- [WHAT YOU SHOULD DO] Pictures are to be omitted, and every entry below is to be restated exactly.

- [SUPPLIED DATA]

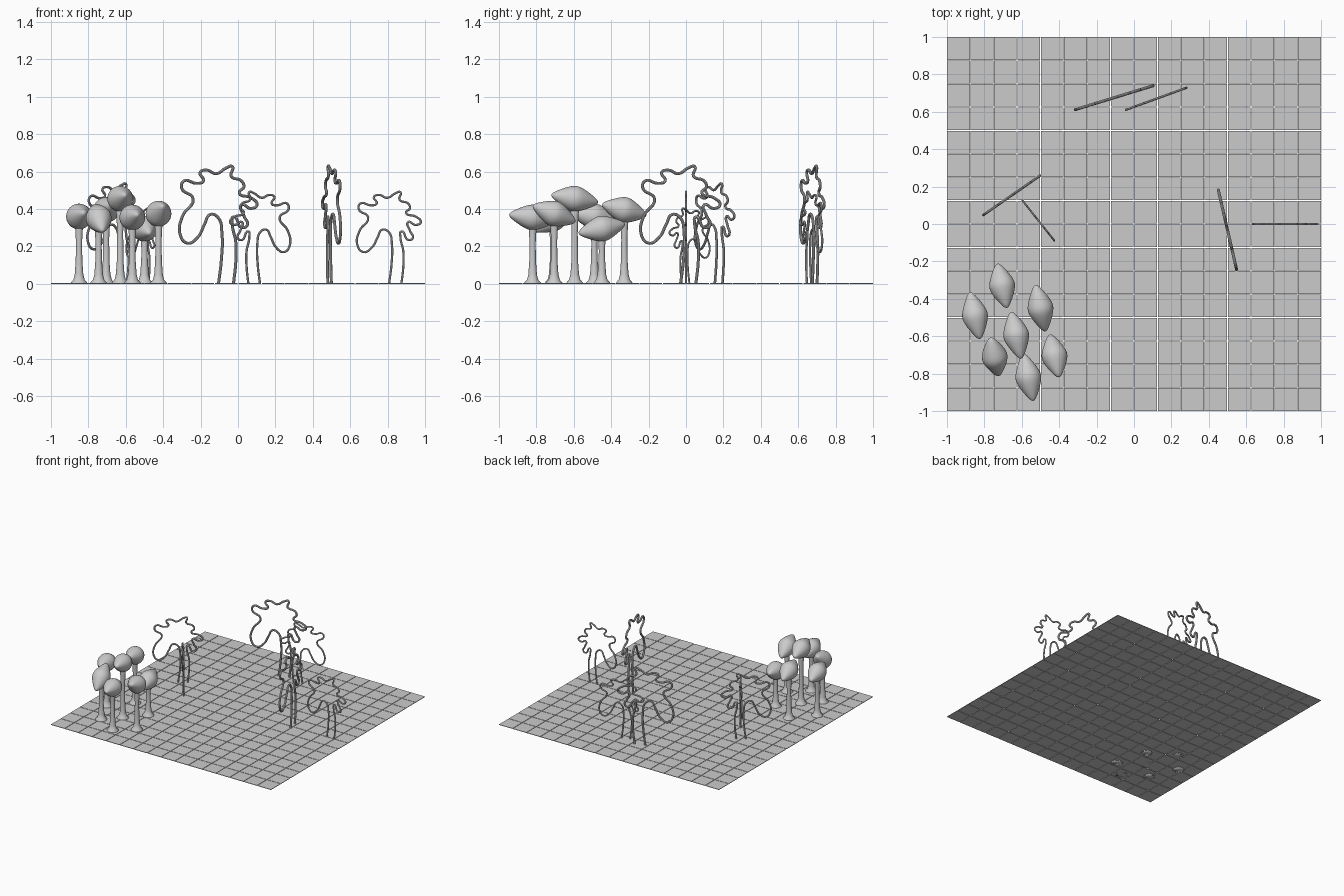
import bpy, bmesh, math
from mathutils import Vector

if "Cube" in bpy.data.objects:
    bpy.data.objects.remove(bpy.data.objects["Cube"])


def mesh_object(name, bm):
    me = bpy.data.meshes.new(name)
    bmesh.ops.recalc_face_normals(bm, faces=bm.faces)
    bm.to_mesh(me)
    bm.free()
    ob = bpy.data.objects.new(name, me)
    bpy.context.collection.objects.link(ob)
    return ob


def lathe(name, profile, sides=24):
    """Revolve (radius, height) points about z, smooth shaded."""
    bm = bmesh.new()
    vs = [bm.verts.new((r, 0, z)) for r, z in profile]
    es = [bm.edges.new(p) for p in zip(vs, vs[1:])]
    bmesh.ops.spin(bm, geom=vs + es, axis=(0, 0, 1), cent=(0, 0, 0),
                   angle=math.tau, steps=sides, use_duplicate=False)
    bmesh.ops.remove_doubles(bm, verts=bm.verts, dist=1e-5)
    for f in bm.faces:
        f.smooth = True
    return mesh_object(name, bm)


# paving: 16 x 16 thin tiles with fine joints
N, T, GAP = 16, 0.004, 0.004
bm = bmesh.new()
step = 2 / N
for i in range(N):
    for j in range(N):
        x0 = -1 + i * step + (GAP / 2 if i else 0)
        x1 = -1 + (i + 1) * step - (GAP / 2 if i < N - 1 else 0)
        y0 = -1 + j * step + (GAP / 2 if j else 0)
        y1 = -1 + (j + 1) * step - (GAP / 2 if j < N - 1 else 0)
        c = bmesh.ops.create_cube(bm, size=1)['verts']
        for v in c:
            v.co = (x1 if v.co.x > 0 else x0, y1 if v.co.y > 0 else y0,
                    T if v.co.z > 0 else 0)
mesh_object("paving_tiles", bm)

# palm silhouette, drawn as one bent tube (width 0.69, height 1)
PALM = [(.35, 0), (.375, .2), (.38, .42), (.35, .55), (.28, .58), (.23, .50),
        (.17, .39), (.08, .34), (.015, .42), (.04, .57), (.13, .71),
        (.03, .80), (.05, .86), (.16, .84), (.22, .86), (.19, .93),
        (.25, .95), (.33, .92), (.42, .97), (.47, .98), (.46, .90),
        (.55, .86), (.57, .81), (.53, .76), (.63, .72), (.685, .66),
        (.63, .63), (.55, .66), (.57, .57), (.60, .49), (.55, .47),
        (.48, .56), (.47, .50), (.50, .35), (.50, .18), (.48, 0)]


def palm(name, start, end, height):
    cu = bpy.data.curves.new(name, 'CURVE')
    cu.dimensions = '3D'
    cu.bevel_depth = 0.0125 * height
    cu.bevel_resolution = 3
    cu.resolution_u = 6
    cu.use_fill_caps = True
    sp = cu.splines.new('BEZIER')
    sp.bezier_points.add(len(PALM) - 1)
    a, b = Vector((*start, 0)), Vector((*end, 0))
    for bp, (u, v) in zip(sp.bezier_points, PALM):
        p = a.lerp(b, u / 0.69)
        p.z = v * height
        bp.co = p
        bp.handle_left_type = bp.handle_right_type = 'AUTO'
    ob = bpy.data.objects.new(name, cu)
    bpy.context.collection.objects.link(ob)
    bpy.ops.object.select_all(action='DESELECT')
    ob.select_set(True)
    bpy.context.view_layer.objects.active = ob
    bpy.ops.object.convert(target='MESH')
    bpy.ops.object.shade_smooth_by_angle()


# start = end with the long drooping leaf
palm("palm_back_large", (-.32, .61), (.105, .74), .64)
palm("palm_back_small", (.285, .73), (-.045, .61), .50)
palm("palm_left_large", (-.81, .045), (-.50, .26), .545)
palm("palm_left_small", (-.60, .13), (-.425, -.09), .41)
palm("palm_right_large", (.55, -.25), (.45, .185), .64)
palm("palm_right_small", (.63, 0), (.98, 0), .50)

# rounded trees: x, y, canopy z, half length, rise toward the -y end
TREES = [(-.705, -.33, .395, .125, .03), (-.85, -.49, .36, .13, .02),
         (-.50, -.45, .295, .13, -.025), (-.63, -.595, .455, .13, .02),
         (-.745, -.71, .35, .125, -.08), (-.425, -.705, .375, .125, .045),
         (-.565, -.82, .355, .13, .015)]
LEMON = [(0, -1), (.17, -.96), (.36, -.82), (.60, -.6), (.84, -.34),
         (.97, -.14), (1, 0), (.97, .14), (.84, .34), (.60, .6),
         (.36, .82), (.17, .96), (0, 1)]
for k, (x, y, z, half, rise) in enumerate(TREES, 1):
    # trunk with flared foot and flared top
    t = lathe(f"tree_trunk_{k}", [
        (0, 0), (.045, 0), (.043, .008), (.030, .022), (.023, .05),
        (.018, .12), (.016, .6 * z), (.020, .8 * z), (.028, z), (0, z)])
    t.location = (x, y, 0)
    # lemon-shaped canopy lying along a slanted axis
    c = lathe(f"tree_canopy_{k}", [(r * .07, h * half) for r, h in LEMON])
    c.location = (x, y, z)
    axis = Vector((.2 * half, -.95 * half, rise))
    c.rotation_mode = 'QUATERNION'
    c.rotation_quaternion = axis.to_track_quat('Z', 'Y')
    s = c.modifiers.new("smooth", 'SUBSURF')
    s.levels = s.render_levels = 1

- [SOLUTION TO THIS TASK]
import bpy, bmesh, math
from mathutils import Vector

if "Cube" in bpy.data.objects:
    bpy.data.objects.remove(bpy.data.objects["Cube"])


def mesh_object(name, bm):
    me = bpy.data.meshes.new(name)
    bmesh.ops.recalc_face_normals(bm, faces=bm.faces)
    bm.to_mesh(me)
    bm.free()
    ob = bpy.data.objects.new(name, me)
    bpy.context.collection.objects.link(ob)
    return ob


def lathe(name, profile, sides=24):
    """Revolve (radius, height) points about z, smooth shaded."""
    bm = bmesh.new()
    vs = [bm.verts.new((r, 0, z)) for r, z in profile]
    es = [bm.edges.new(p) for p in zip(vs, vs[1:])]
    bmesh.ops.spin(bm, geom=vs + es, axis=(0, 0, 1), cent=(0, 0, 0),
                   angle=math.tau, steps=sides, use_duplicate=False)
    bmesh.ops.remove_doubles(bm, verts=bm.verts, dist=1e-5)
    for f in bm.faces:
        f.smooth = True
    return mesh_object(name, bm)


# paving: 16 x 16 thin tiles with fine joints
N, T, GAP = 16, 0.004, 0.004
bm = bmesh.new()
step = 2 / N
for i in range(N):
    for j in range(N):
        x0 = -1 + i * step + (GAP / 2 if i else 0)
        x1 = -1 + (i + 1) * step - (GAP / 2 if i < N - 1 else 0)
        y0 = -1 + j * step + (GAP / 2 if j else 0)
        y1 = -1 + (j + 1) * step - (GAP / 2 if j < N - 1 else 0)
        c = bmesh.ops.create_cube(bm, size=1)['verts']
        for v in c:
            v.co = (x1 if v.co.x > 0 else x0, y1 if v.co.y > 0 else y0,
                    T if v.co.z > 0 else 0)
mesh_object("paving_tiles", bm)

# palm silhouette, drawn as one bent tube (width 0.69, height 1)
PALM = [(.35, 0), (.375, .2), (.38, .42), (.35, .55), (.28, .58), (.23, .50),
        (.17, .39), (.08, .34), (.015, .42), (.04, .57), (.13, .71),
        (.03, .80), (.05, .86), (.16, .84), (.22, .86), (.19, .93),
        (.25, .95), (.33, .92), (.42, .97), (.47, .98), (.46, .90),
        (.55, .86), (.57, .81), (.53, .76), (.63, .72), (.685, .66),
        (.63, .63), (.55, .66), (.57, .57), (.60, .49), (.55, .47),
        (.48, .56), (.47, .50), (.50, .35), (.50, .18), (.48, 0)]


def palm(name, start, end, height):
    cu = bpy.data.curves.new(name, 'CURVE')
    cu.dimensions = '3D'
    cu.bevel_depth = 0.0125 * height
    cu.bevel_resolution = 3
    cu.resolution_u = 6
    cu.use_fill_caps = True
    sp = cu.splines.new('BEZIER')
    sp.bezier_points.add(len(PALM) - 1)
    a, b = Vector((*start, 0)), Vector((*end, 0))
    for bp, (u, v) in zip(sp.bezier_points, PALM):
        p = a.lerp(b, u / 0.69)
        p.z = v * height
        bp.co = p
        bp.handle_left_type = bp.handle_right_type = 'AUTO'
    ob = bpy.data.objects.new(name, cu)
    bpy.context.collection.objects.link(ob)
    bpy.ops.object.select_all(action='DESELECT')
    ob.select_set(True)
    bpy.context.view_layer.objects.active = ob
    bpy.ops.object.convert(target='MESH')
    bpy.ops.object.shade_smooth_by_angle()


# start = end with the long drooping leaf
palm("palm_back_large", (-.32, .61), (.105, .74), .64)
palm("palm_back_small", (.285, .73), (-.045, .61), .50)
palm("palm_left_large", (-.81, .045), (-.50, .26), .545)
palm("palm_left_small", (-.60, .13), (-.425, -.09), .41)
palm("palm_right_large", (.55, -.25), (.45, .185), .64)
palm("palm_right_small", (.63, 0), (.98, 0), .50)

# rounded trees: x, y, canopy z, half length, rise toward the -y end
TREES = [(-.705, -.33, .395, .125, .03), (-.85, -.49, .36, .13, .02),
         (-.50, -.45, .295, .13, -.025), (-.63, -.595, .455, .13, .02),
         (-.745, -.71, .35, .125, -.08), (-.425, -.705, .375, .125, .045),
         (-.565, -.82, .355, .13, .015)]
LEMON = [(0, -1), (.17, -.96), (.36, -.82), (.60, -.6), (.84, -.34),
         (.97, -.14), (1, 0), (.97, .14), (.84, .34), (.60, .6),
         (.36, .82), (.17, .96), (0, 1)]
for k, (x, y, z, half, rise) in enumerate(TREES, 1):
    # trunk with flared foot and flared top
    t = lathe(f"tree_trunk_{k}", [
        (0, 0), (.045, 0), (.043, .008), (.030, .022), (.023, .05),
        (.018, .12), (.016, .6 * z), (.020, .8 * z), (.028, z), (0, z)])
    t.location = (x, y, 0)
    # lemon-shaped canopy lying along a slanted axis
    c = lathe(f"tree_canopy_{k}", [(r * .07, h * half) for r, h in LEMON])
    c.location = (x, y, z)
    axis = Vector((.2 * half, -.95 * half, rise))
    c.rotation_mode = 'QUATERNION'
    c.rotation_quaternion = axis.to_track_quat('Z', 'Y')
    s = c.modifiers.new("smooth", 'SUBSURF')
    s.levels = s.render_levels = 1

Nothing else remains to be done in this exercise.